Connemara to Clare Island

On the way to where we would catch the ferry to Clare Island, we stopped at another craft shop. From its car-park we had this superb view of the Connemara Mountains. At this point I noticed that my camera's battery was losing its charge. I'd fully charged it before leaving home, so I hadn't brought the charger with me. This meant that I would not be taking many more photo's.
The craft shop had a very large display of woolen garments, and the brands and names of producers was becoming familiar. This was one of the few shops that included a small gallery for paintings. They seemed quite expensive. I'm not sure whether or not the work sells, but I noticed on subsequent occasions that high prices were asked for very average work. I settled for a tin whistle in anticipation that I might play it later for the forthcoming fashion show on Clare Island.

We continued our journey to the south side of Ireland's longest sea loch, Killary Harbour, a fjord that had a number of salmon farms scattered along its considerable length. At the head of the fjord was the small town of Leenane, described as 'the gateway to Connemara'. At the Cultural Centre, here was yet another craft shop, specialising in woolen goods and yarns - The Leenane Sheep & Wool Centre.
Again, there were some overpriced average paintings for sale, but this time the exhibition in the 'Art Corridor' was lifted by some interesting digital images of collages. At the entrance end was an exhibition area with spinning wheels, examples of natural dyeing processes, and a DVD explaining the history of the local woolen industry. Gille insisted on hearing this in Gaelic, which pissed me off because it was a pointless waste of my time to glean any understanding from it. Instead, I studied the photo's and descriptions of the various breeds that had been cross-bred with the local indigenous sheep. These seemed to look very similar to the Scottish Blackface; I think they call them Mountain Blackface. It transpires that the centre is trying to preserve what's left of the original gene pool of the indigenous beast after 500 years of  experimental breeding. Back in the main shop area, we got into a stimulating conversation with Orla, sister-in law to Gregg, the centre's manager. She could talk forever and with great passion about any and every aspect of sheep rearing and wool. Time flew by before realising that we needed to be sure about catching a ferry to Clare Island.
Two Irish walkers in a Irish forest saw a large hole in the undergrowth. It was so deep they couldn't see the bottom, so they looked around for a stone and found a huge rock which they were just able to carry between them.  They dropped it into the hole and started to count the passing seconds as they waited for the crash.  Suddenly, a sheep came rushing towards them with a fierce look on its face, ran at full speed between the two men and dived straight into the hole. Needless to say the two men were perplexed and just them a farmer came along.  They told him that a sheep had just run straight at them and then dived into the hole.

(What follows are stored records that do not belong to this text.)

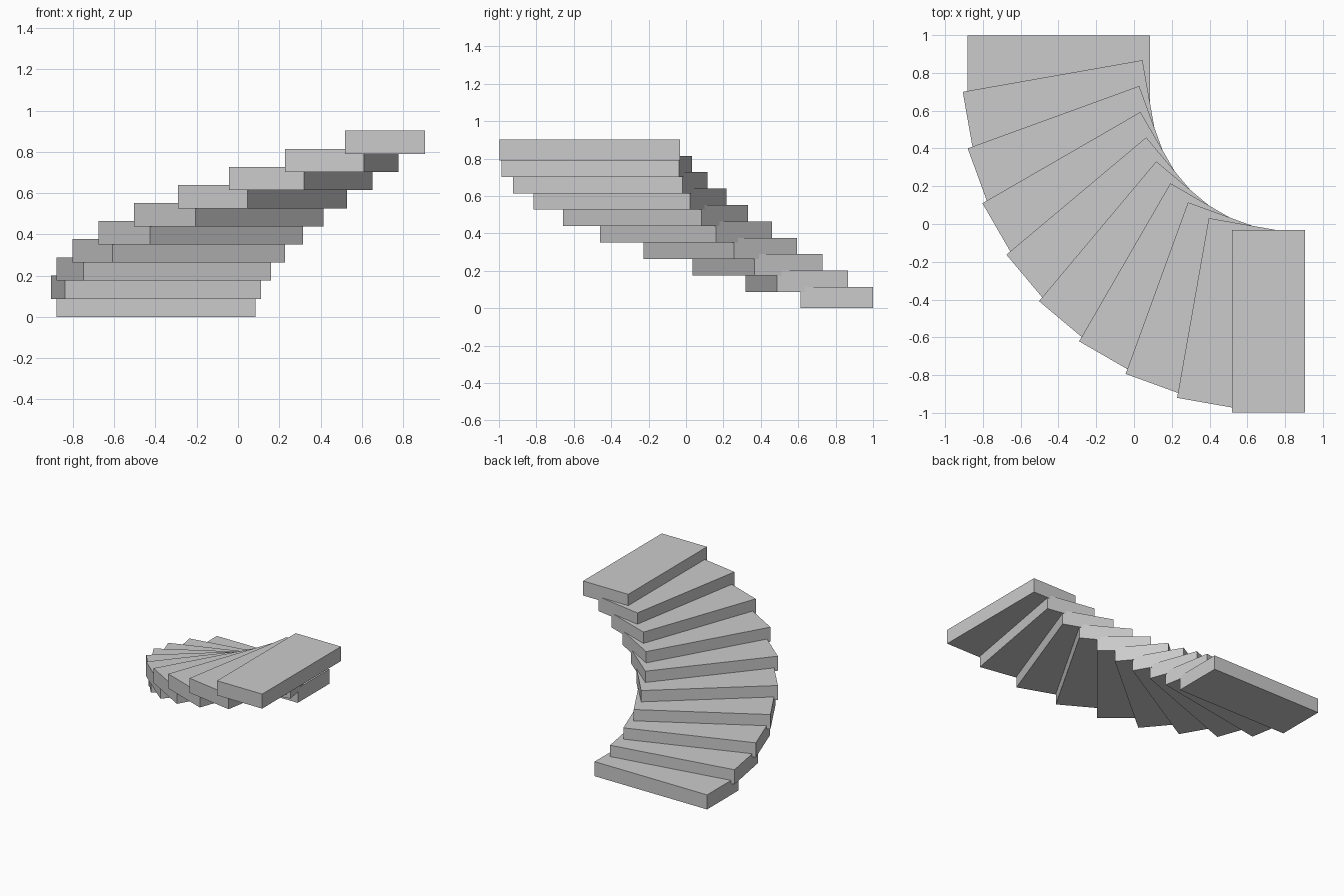
import bpy
from math import radians
from mathutils import Matrix, Vector

if "Cube" in bpy.data.objects:
    bpy.data.objects.remove(bpy.data.objects["Cube"])

STEPS = 10
TURN = radians(90 / (STEPS - 1))
RISE = 0.0877
SIZE = Vector((0.966, 0.388, 0.113))
PIVOT = Vector((0.8175, 0.70, 0))          # axis the flight winds around
FIRST = Vector((-0.3975, 0.805, SIZE.z / 2))


def add_step(i):
    """One slab tread, turned about the pivot and raised."""
    bpy.ops.mesh.primitive_cube_add(size=1)
    step = bpy.context.object
    step.name = f"stair_step_{i + 1:02d}"
    step.matrix_world = (
        Matrix.Translation(PIVOT + Vector((0, 0, i * RISE)))
        @ Matrix.Rotation(i * TURN, 4, 'Z')
        @ Matrix.Translation(FIRST - PIVOT)
        @ Matrix.Diagonal((*SIZE, 1))
    )


# Quarter-turn flight of overlapping treads
for i in range(STEPS):
    add_step(i)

"Can't be mine" said the farmer, "My sheep is tied to large rock over there!
After following the north side of Killary habour we headed for Louisville, an attractive village which is the nearest settlement to the ferry for Clare Island. On the way there we were intrigued to see a rusting remains of a small coaster, slightly larger than a Clyde Puffer. This was the last time I was able to use my camera.

At Louisville, we found a good coffee house that didn't mind us preparing for the fashion show. Timing was going to be tight. We would only have a couple of hours on the island befor the event was due to start. I volunteered to create a basic setting. Martin rang ahead and asked for some lighting and a promise of some flipchart paper. I scoured the village shops for any art materials, returning with string, marker-pens and sticky tape. I had a go at drawing on a page from my notebook where I'd rubbed in some peat, suggesting some images locked in. I would also use a piece of salt-bleached driftwood that I'd found on a beach.

As ready as we would ever be, we parked-up at the ferry and waited to embark. There was a good sea running on the Force 6 westerly. We saw a small craft approaching through the spume, sometimes disappearing from view in the swell. other times encompassed in white spray. This was our ferry. Unable to board from the quay wall because of the swell and the pitching, she was brought alongside a larger ferry, a procedure which saw two strands of the mooring rope snap. We boarded eventually along with other passengers, bikes and the driftwood, and had an exhilarating passage over through fresh white spray.